//From June, 2017//
I’ve always hated chemistry. Because I couldn’t understand it. Because even when I tried to, it still presented itself to me as an esoteric enigma, making me feel like as if I was trying to make sense out of something through a kaleidoscope. I knew it was beautiful, people had devoted their lives to this particular subject, and I respected that. But it never made me feel at home. And I didn’t like that.
Until I had to repeat a year. Sounds a little embarrassing to write it out loud, in front of the internet and all, but yes, that happened. I gave the Medical college entry test, didn’t make the cut (actually I fell pretty far away from the cut) so had to give it another go. (Try, try again, isn’t that right, T.H. Palmer?)
And so I had to acquiesce, like a wild horse being broken. Swallowing my ego, I tried to make peace with many chemical reactions. And after some months, I realised that I could use some of these phenomenas for my own nerdish theories.
(Can’t brainwash my inner nerd away, KIPS! I’ll forever rebel against your 5 am classes by using science to corroborate my own cosmological and philosophical deductions! *takes out every colour highlighter and bookmark and waves them around fiercely to express my colourful heart*)
I always talk a lot about relationships for some reason and I will talk about them again now. Somehow, at at least one point in our lives, we fall prey to the idea of perfection. With every condition at its ideal. Now let me talk a little about gases. They are ideal and they are non-ideal. The non-ideal ones are called real. Do you understand?
For ideal, hypothetical gases, they made a kinetic theory to explain them. But when they used it to explain real gases, well what do you know? Two of the postulates failed. The scientists were probably stumped though until they came upon a realisation that well, you need some ideal conditions to make real gases behave like ideal ones. Low pressure and high temperature. But alas! Some gases still deviated from the ideal behaviour. And then Van der Waal came along and made some corrections in some factors so the postulates could be applied on real gases, yada yada. But I was fascinated by how this felt like something that also linked to relationships. Ideal ones don’t exist. But the idea of one is necessary so you can relate to it once a real one comes along. So, some of your own postulates get debunked and leave you in a mess. Followed by the realisation of what’s real and what’s not. And then making some of your own corrections. Breaking down your own castles to a rubble. But staying steady and getting the hang of it, leaving the idea behind for something far better. For something real. For something you worked for.
(Did I already mention this in a previous post as well? Maybe.)
And then we come to the topic of bonding. Atoms, humans, potato, potahto. When two atoms come closer together, they attract.
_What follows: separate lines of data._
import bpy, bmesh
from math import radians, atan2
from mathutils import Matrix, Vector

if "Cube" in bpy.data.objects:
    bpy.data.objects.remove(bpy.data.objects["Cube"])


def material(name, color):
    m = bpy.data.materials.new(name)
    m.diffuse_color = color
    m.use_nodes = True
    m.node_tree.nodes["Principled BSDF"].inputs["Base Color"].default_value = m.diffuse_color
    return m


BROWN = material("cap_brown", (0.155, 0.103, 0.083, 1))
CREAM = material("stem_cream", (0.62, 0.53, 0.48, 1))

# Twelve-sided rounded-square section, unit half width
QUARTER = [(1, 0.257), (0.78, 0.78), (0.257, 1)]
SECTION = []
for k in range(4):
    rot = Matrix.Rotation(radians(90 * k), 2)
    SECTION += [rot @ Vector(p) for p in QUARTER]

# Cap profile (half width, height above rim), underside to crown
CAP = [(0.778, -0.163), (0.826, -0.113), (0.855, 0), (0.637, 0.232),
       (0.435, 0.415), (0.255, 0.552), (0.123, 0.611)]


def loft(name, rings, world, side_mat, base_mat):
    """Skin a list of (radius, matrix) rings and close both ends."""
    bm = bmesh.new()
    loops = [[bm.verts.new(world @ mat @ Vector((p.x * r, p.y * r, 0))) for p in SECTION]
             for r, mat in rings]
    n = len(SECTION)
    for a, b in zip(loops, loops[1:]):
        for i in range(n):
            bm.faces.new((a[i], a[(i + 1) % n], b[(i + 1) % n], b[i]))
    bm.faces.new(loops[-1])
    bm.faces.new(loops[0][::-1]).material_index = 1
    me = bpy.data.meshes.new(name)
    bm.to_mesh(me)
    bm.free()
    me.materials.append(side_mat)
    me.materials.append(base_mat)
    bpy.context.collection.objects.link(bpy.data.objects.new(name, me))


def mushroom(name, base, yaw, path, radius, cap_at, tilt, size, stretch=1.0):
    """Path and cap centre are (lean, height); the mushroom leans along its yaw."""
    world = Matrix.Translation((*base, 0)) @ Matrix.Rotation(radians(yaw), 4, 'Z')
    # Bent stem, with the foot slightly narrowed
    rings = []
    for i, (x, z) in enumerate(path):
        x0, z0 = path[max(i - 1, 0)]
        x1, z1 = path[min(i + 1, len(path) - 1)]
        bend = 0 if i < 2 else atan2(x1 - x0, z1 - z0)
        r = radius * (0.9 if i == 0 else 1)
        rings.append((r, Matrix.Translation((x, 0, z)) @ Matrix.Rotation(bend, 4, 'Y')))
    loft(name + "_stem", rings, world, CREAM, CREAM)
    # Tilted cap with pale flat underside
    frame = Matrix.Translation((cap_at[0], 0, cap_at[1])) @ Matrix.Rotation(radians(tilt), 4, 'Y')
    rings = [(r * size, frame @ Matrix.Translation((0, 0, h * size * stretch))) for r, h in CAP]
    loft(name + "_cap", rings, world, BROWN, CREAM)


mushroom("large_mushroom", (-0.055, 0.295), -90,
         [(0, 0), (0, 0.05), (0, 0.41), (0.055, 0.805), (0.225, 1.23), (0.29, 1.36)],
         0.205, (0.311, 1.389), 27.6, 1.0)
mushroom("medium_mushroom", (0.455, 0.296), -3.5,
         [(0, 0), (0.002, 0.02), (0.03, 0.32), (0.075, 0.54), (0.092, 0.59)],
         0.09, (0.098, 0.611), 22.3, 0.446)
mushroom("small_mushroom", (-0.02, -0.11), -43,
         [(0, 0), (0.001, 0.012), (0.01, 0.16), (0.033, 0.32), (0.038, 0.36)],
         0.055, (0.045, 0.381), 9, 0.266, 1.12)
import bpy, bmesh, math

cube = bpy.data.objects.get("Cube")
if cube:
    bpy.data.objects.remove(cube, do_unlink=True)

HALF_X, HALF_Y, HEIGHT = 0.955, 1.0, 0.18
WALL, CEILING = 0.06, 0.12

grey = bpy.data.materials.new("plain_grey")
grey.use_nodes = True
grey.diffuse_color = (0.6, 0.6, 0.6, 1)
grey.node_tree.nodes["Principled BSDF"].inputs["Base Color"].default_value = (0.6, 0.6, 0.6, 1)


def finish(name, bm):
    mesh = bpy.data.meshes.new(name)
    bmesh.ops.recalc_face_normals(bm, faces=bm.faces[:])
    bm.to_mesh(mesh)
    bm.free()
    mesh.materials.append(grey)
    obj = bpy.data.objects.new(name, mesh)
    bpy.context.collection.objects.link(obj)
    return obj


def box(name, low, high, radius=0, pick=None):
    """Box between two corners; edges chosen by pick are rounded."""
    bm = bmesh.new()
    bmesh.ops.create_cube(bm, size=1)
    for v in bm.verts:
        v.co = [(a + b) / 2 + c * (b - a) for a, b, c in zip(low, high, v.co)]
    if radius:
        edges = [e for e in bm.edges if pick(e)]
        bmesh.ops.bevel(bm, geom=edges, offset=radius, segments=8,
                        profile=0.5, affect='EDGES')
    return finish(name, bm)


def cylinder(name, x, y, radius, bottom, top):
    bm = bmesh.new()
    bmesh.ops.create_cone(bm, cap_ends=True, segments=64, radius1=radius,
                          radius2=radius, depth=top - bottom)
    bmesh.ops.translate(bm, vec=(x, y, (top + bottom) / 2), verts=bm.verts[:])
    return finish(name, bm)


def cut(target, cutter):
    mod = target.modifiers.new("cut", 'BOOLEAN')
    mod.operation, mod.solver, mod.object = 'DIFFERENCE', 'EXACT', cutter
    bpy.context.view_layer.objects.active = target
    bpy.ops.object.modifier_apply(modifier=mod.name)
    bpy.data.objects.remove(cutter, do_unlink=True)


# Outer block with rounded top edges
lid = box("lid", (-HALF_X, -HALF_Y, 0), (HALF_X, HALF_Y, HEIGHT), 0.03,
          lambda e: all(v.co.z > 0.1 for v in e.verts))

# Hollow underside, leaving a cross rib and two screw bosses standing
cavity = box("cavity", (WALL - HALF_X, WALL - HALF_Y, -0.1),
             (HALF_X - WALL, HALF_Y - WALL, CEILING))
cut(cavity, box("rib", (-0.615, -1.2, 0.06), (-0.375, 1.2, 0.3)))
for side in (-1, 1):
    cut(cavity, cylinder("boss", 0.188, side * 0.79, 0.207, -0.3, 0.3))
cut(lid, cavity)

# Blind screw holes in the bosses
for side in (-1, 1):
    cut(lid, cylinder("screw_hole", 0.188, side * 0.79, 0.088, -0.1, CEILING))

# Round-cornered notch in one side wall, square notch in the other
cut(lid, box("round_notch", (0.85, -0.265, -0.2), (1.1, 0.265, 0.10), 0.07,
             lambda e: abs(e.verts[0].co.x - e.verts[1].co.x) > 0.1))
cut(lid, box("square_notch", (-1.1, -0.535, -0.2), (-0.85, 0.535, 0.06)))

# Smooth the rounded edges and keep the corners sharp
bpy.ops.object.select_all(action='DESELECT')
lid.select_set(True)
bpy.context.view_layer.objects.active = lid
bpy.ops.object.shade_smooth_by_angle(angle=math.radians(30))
But no, to be more specific, their valence electrons react, depending on their own valencies and their stability and how much they need to depend on one another. We get some amount of a bond energy and that’s that. But are the atoms completely attached to one another when they’re bonded? Are they standing side by side, no space in between them? No. You forget about the other electrons, the ones in the inner shells. They are negatively charged, the electrons of the other atom are also negatively charged, so they will repel and there will a decrease in energy and a distance between them. A little distance isn’t a bad thing, everyone needs space to breathe. Even when you’re in love, remember that you are YOU, even though you share parts of yourself with someone, it doesn’t mean you don’t deserve your own space because that’s a good thing! Distance makes the heart grow fonder. You don’t have to stick together like two beans in a pod 24/7.
(My chemistry professor JUST said “Humans and atoms are exactly the SAME but with different forms of expression” LIKE OH MY GOD WOW I was writing this in class and he just said that, I want to grin out loud!)
My point is, we are made of atoms and so we have their characteristics. We collide, connect, disconnect and even blow up, giving off heat and terrible energy. I just thought this was very fascinating how science, (rationality-driven, fact-seeking) could relate to something as irrational and free as love. I guess they are both two paths of a same journey.